The wild card game against the Twins Tuesday night was the culmination of my momentary and inadvertent soft spot for the Yankees. It was a total blast. The first three innings were the longest month of my life, but the three runs the Twins scored and then the subsequent Yankees outburst, and the two-run Judge homer made for some compelling baseball. I grinned as Judge rounded the bases. Then he did that silly mock-interview thing the team does after someone hits a home run, and I was like, “aw.”

But then I remembered that they stole that from the Cubs and I scowled.

Then I got angrier. It was almost primal. No matter how much I like the players, I just still hate this team. It’s one of those irrational parts of being a fan that I can’t explain and don’t really want to understand, for fear of finding out what it says about me as a human. I just know that this resentment sits deep at the heart of my connection to the Red Sox and I can’t dig it out. I felt constrictions in my chest as the Yankees pulled away and it became clear that the Twins weren’t going to win this one.

Any shred of compassion I felt for this year’s Yankees was wiped out when they beat Minnesota. And you know what? If they beat the Indians in the ALDS, I’m going to be even angrier. If New York robs Cleveland — 22-wins-in-a-row Cleveland — of a chance to battle its way to glory after getting so close last year, I will probably throw something at a wall. And I don’t even like the Indians!!!!

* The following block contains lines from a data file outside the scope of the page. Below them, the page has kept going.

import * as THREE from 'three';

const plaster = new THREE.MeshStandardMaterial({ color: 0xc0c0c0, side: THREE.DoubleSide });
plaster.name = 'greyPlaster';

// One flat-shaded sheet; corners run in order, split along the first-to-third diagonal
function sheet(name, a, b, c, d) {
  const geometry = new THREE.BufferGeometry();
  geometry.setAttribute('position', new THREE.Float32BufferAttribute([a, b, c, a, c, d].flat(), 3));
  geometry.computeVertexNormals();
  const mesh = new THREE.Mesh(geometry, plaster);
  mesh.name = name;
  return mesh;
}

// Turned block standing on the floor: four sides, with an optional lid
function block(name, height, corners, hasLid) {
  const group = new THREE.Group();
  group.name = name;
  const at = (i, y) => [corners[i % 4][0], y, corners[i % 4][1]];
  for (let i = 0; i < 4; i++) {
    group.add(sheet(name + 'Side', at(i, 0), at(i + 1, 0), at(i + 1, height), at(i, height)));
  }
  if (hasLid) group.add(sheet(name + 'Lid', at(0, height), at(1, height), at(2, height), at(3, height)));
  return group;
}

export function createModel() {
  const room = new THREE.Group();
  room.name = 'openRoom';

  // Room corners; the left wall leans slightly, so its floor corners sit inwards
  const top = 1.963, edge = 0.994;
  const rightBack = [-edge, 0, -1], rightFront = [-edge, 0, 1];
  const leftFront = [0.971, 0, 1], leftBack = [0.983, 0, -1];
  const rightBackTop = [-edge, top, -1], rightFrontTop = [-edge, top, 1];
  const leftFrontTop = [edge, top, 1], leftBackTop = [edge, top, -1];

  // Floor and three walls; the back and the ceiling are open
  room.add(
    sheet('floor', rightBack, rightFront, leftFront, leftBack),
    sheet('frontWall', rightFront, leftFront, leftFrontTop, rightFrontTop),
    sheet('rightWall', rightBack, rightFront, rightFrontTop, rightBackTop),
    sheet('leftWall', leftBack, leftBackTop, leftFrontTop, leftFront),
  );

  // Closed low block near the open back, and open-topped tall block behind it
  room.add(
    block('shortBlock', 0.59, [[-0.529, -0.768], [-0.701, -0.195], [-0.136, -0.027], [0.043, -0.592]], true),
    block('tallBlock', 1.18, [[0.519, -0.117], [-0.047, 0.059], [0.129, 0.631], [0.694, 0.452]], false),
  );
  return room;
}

The thing is that whenever I go into a blind rage about sports these days, it feels like a recalibration, a normal baseline. The Yankees always have sucked, and always will suck, no matter what else is going on, or who they have on their team, and my hating them has no bearing on absolutely anything else outside of a ballpark. The team can do its darndest to be fun, and the world can burn around me, and I will always have room in my heart to hate the Yankees. And there’s some sort of perverse comfort in that.

Go Indians.

The Yankees' thumbs-down celebration rules